|Book Group Author:||NA|
In recent decades, approaches to evaluating irrigation efficiency have undergone a radical reevaluation. Classical models considered drainage water "lost" to irrigation by flowing out of the system. The recognition that drainage water can remain in the system and become available for use by downstream irrigators has forced the reassessment. Irrigation may be relatively inefficient at the irrigation system and field levels but quite efficient at the basin level. The implications for small-scale, gravity-flow canal systems managed by farmers, which constitute 85% of the world's irrigated area, are significant. These implications are explored in an historic and ethnographic analysis of the chain irrigation system of the Orbigo valley of northwestern Spain. This system of drainage and reuse helps to account for high and sustained agricultural productivity by farmers in the region over several centuries. The property rights institutions devised by farmers to manage this system are discussed and its internal organization compared with south Asian cascade irrigation.
|Pages:||305 - 329|

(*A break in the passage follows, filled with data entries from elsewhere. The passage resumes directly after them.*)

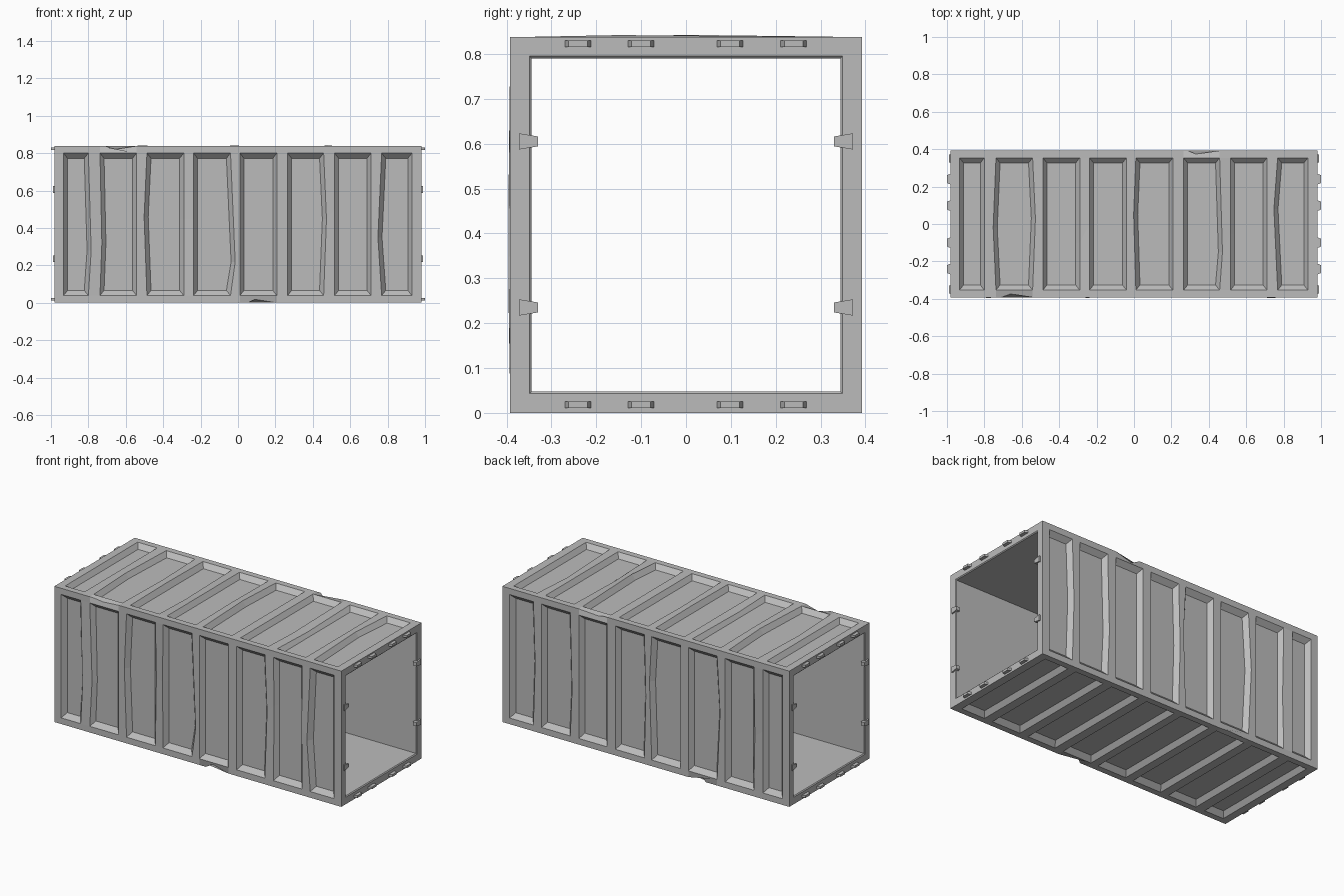
import bpy, bmesh
from mathutils import Vector

if "Cube" in bpy.data.objects:
    bpy.data.objects.remove(bpy.data.objects["Cube"], do_unlink=True)

steel = bpy.data.materials.new("grey steel")
steel.use_nodes = True
grey = (0.5, 0.5, 0.5, 1)
steel.diffuse_color = grey
steel.node_tree.nodes["Principled BSDF"].inputs["Base Color"].default_value = grey

LENGTH, HALF_Y, HALF_Z = 0.98, 0.392, 0.419      # half sizes of the shell
WALL, RECESS = 0.043, 0.028
LIP = 0.005
CENTRE = Vector((0, 0, HALF_Z))
X, Y, Z = Vector((1, 0, 0)), Vector((0, 1, 0)), Vector((0, 0, 1))

# Panel edges along the length, shared by all four walls
panels = [(-0.933, -0.8), (-0.738, -0.542), (-0.487, -0.29), (-0.238, -0.04),
          (0.01, 0.208), (0.265, 0.458), (0.516, 0.712), (0.768, 0.93)]
columns = [-LENGTH] + [x for pair in panels for x in pair] + [LENGTH]


def finish(name, bm):
    bmesh.ops.recalc_face_normals(bm, faces=bm.faces)
    mesh = bpy.data.meshes.new(name)
    bm.to_mesh(mesh)
    bm.free()
    mesh.materials.append(steel)
    obj = bpy.data.objects.new(name, mesh)
    bpy.context.collection.objects.link(obj)
    return obj


def wall(bm, normal, across, reach, half, bends):
    """One ribbed wall; bends maps a column to (shift, position, depth) at mid height."""
    def vert(u, v, depth):
        return bm.verts.new(CENTRE + X * u + across * v + normal * (reach - depth))

    edge = half - 0.038
    grid = []
    for i, x in enumerate(columns):
        shift, middle, depth = bends.get(i, (0, 0, 0))
        grid.append([vert(x, -half, 0), vert(x, -edge, 0), vert(x + shift, middle, depth),
                     vert(x, edge, 0), vert(x, half, 0)])
    for i in range(len(columns) - 1):
        a, b = grid[i], grid[i + 1]
        is_panel = i % 2 == 1
        for j in range(4):
            if not (is_panel and j in (1, 2)):
                bm.faces.new((a[j], b[j], b[j + 1], a[j + 1]))
        if is_panel:
            # sunken floor with sloping sides
            floor = []
            for col, side in ((i, 1), (i + 1, -1)):
                shift, middle, _ = bends.get(col, (0, 0, 0))
                x = columns[col] + side * 0.022
                floor.append([vert(x, -edge + 0.028, RECESS), vert(x + shift, middle, RECESS),
                              vert(x, edge - 0.028, RECESS)])
            left, right = floor
            for j in (0, 1):
                bm.faces.new((left[j], right[j], right[j + 1], left[j + 1]))
                bm.faces.new((a[j + 1], left[j], left[j + 1], a[j + 2]))
                bm.faces.new((b[j + 1], right[j], right[j + 1], b[j + 2]))
            bm.faces.new((a[1], b[1], right[0], left[0]))
            bm.faces.new((a[3], b[3], right[2], left[2]))

    # end rims, chamfered lips and the flat inner skin
    inner = []
    for s, end in ((-1, grid[0]), (1, grid[-1])):
        rim = [vert(s * LENGTH, k * (half - WALL), WALL) for k in (1, -1)]
        lip = [vert(s * (LENGTH - LIP), k * (half - WALL - LIP), WALL + LIP) for k in (1, -1)]
        bm.faces.new(end + rim)
        bm.faces.new(rim + lip[::-1])
        inner.append(lip)
    bm.faces.new(inner[0] + inner[1][::-1])


def dent(bm, x, side_y, side_z, depth=0.018, width=0.05):
    """Knock a small notch into one of the long corner edges."""
    y, z = side_y * HALF_Y, CENTRE.z + side_z * HALF_Z
    for at, push in ((x - width, 0), (x, depth), (x + width, 0)):
        for e in bm.edges:
            a, b = sorted(e.verts, key=lambda v: v.co.x)
            on_corner = all(abs(v.co.y - y) < 1e-3 and abs(v.co.z - z) < 1e-3 for v in (a, b))
            if on_corner and a.co.x < at < b.co.x:
                _, new = bmesh.utils.edge_split(e, a, (at - a.co.x) / (b.co.x - a.co.x))
                new.co -= Vector((0, side_y * push, side_z * push))
                break


# Container shell
R = -0.004
front = {2: (0.015, -0.14, R), 3: (0.01, -0.1, 0.008), 5: (-0.015, 0.04, 0),
         6: (0, 0.03, 0.01), 7: (0, 0.03, R), 8: (0.025, -0.2, 0), 12: (0.015, 0.03, 0),
         13: (0, 0.08, 0.008), 14: (0, 0, R), 15: (-0.02, -0.07, R)}
back = {3: (0, -0.05, 0.01), 5: (-0.02, 0.03, 0), 8: (0.015, 0.1, 0), 9: (-0.01, 0, 0),
        13: (-0.012, -0.1, 0), 15: (-0.012, 0, 0)}
top = {3: (-0.015, -0.02, 0), 4: (0.015, 0.03, R), 5: (0, 0, R), 6: (0, -0.1, 0.008),
       8: (0, 0, R), 9: (-0.012, 0.05, R), 12: (0.015, -0.15, R), 13: (0, -0.05, 0.01),
       15: (-0.02, 0.08, 0)}
shell = bmesh.new()
wall(shell, -Y, Z, HALF_Y, HALF_Z, front)
wall(shell, Y, Z, HALF_Y, HALF_Z, back)
wall(shell, Z, Y, HALF_Z, HALF_Y, top)
wall(shell, -Z, Y, HALF_Z, HALF_Y, {})
bmesh.ops.remove_doubles(shell, verts=shell.verts, dist=1e-4)
dent(shell, -0.66, -1, 1)
dent(shell, 0.09, -1, -1, width=0.035)
dent(shell, 0.33, 1, 1, width=0.04)
dent(shell, -0.37, 1, -1, width=0.04)
finish("container_shell", shell)


def block(name, base, tip):
    """Solid between two outlines of equal length."""
    bm = bmesh.new()
    lower, upper = [[bm.verts.new(p) for p in ring] for ring in (base, tip)]
    bm.faces.new(lower)
    bm.faces.new(upper)
    for i in range(len(lower)):
        k = (i + 1) % len(lower)
        bm.faces.new((lower[i], lower[k], upper[k], upper[i]))
    finish(name, bm)


def rectangle(x, y0, y1, z, half_z):
    return [(x, y0, z - half_z), (x, y1, z - half_z), (x, y1, z + half_z), (x, y0, z + half_z)]


for s, end in ((1, "left"), (-1, "right")):
    # Tapered locking lugs along the top and bottom of each end
    for z, level in ((0.823, "top"), (0.018, "bottom")):
        for n, y in enumerate((-0.241, -0.1, 0.098, 0.24)):
            block(f"{end}_{level}_lug_{n + 1}",
                  rectangle(s * 0.975, y - 0.031, y + 0.031, z, 0.007),
                  rectangle(s, y - 0.021, y + 0.021, z, 0.007))
    # Wedge clips on the upright sides
    for z, level in ((0.605, "upper"), (0.235, "lower")):
        for side, label in ((-1, "front"), (1, "back")):
            outline = [(side * 0.372, z - 0.018), (side * 0.33, z - 0.011),
                       (side * 0.33, z + 0.011), (side * 0.372, z + 0.018)]
            block(f"{end}_{level}_{label}_clip",
                  [(s * 0.965, y, h) for y, h in outline],
                  [(s * 0.988, y, h) for y, h in outline])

common property resources, drainage, efficiency, evaluation,irrigation, irrigation systems, irrigation water, property rights,return flow, water management, water reuse, water use efficiency, Spain,Southern Europe, Europe, Mediterranean Region, Developed Countries,European Union Countries, OECD Countries, water resource management,watering, Agricultural Economics (EE110), Natural Resource Economics(EE115) (New March 2000), Soil Water Management (Irrigation andDrainage) (JJ800) (Revised June 2002) [formerly Soil Water Management],Water Resources (PP200)